Why The College Basketball Tradition Of Court Storming Needs To End

Features

/ February 28, 2014

At the end of last night’s college basketball game between New Mexico State and Utah Valley, there should have been the normal occurrence of the salty losing team heading to the locker room and the joyful winners preparing to celebrate with the supporting student body. Just not simultaneously.

The debate over whether or not to ban court storming has been a bit ongoing for the past few years, but the video above of what transpired last night puts serious steam to put an end to the long lasting tradition. It even convinced me.
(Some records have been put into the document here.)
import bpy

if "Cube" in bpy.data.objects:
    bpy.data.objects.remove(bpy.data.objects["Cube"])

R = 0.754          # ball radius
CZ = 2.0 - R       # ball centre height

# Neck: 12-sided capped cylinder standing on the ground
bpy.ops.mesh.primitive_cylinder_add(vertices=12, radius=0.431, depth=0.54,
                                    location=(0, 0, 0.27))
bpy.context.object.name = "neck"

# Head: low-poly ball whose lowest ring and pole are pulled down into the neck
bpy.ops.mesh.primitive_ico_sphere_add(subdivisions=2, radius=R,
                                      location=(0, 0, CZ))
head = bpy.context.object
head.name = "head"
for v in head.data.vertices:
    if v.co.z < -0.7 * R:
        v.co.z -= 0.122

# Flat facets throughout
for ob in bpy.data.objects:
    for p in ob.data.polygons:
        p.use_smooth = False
I went to a basketball school for college. Albeit a rather small one, we still had our moments of glory during my tenure. As a young reporter, I had to hold in the urge to join my friends out of a sense of respect for my (future) profession. Of course, I said fuck all that once my school won the conference title. And yes, I stormed the court. It was exhilarating, it was fun, and it hindsight, it was stupid as hell.

Not only did we risk getting hurt, but what if we hurt one of the (star) players in our court storming stupor? The party would’ve ended quite quickly then. Or worse, what if some one was fatally hurt, which could very well happen if a sea of people rush towards a concentrated area without thinking.

There’s no doubt college kids do tons of questionable things, and storming a basketball court might seem low on the totem pole of importance when it comes to things we hope they don’t do. That is until someone gets maimed or a fight breaks out, making the task of restoring order nearly impossible.

Cooler heads prevailed last night before the spat between New Mexico St. guard K.C. Ross-Miller and Utah Valley guard Holton Hunsaker could turn into the college version of Ron Artest and the Pacers versus the city of Detroit. But there have been other instances, like when a kid from North Carolina State stormed the the court in a wheelchair and happened to be saved by player who saw him in time, or when current Boston Celtic’s forward Jared Sullinger kept his head after being spit on by a fan while still playing at Ohio State, when things could have turned ugly.

So let’s just put a stop to it now, before that one tragic accident scars the game and makes us college hoops fans more than just mad in March.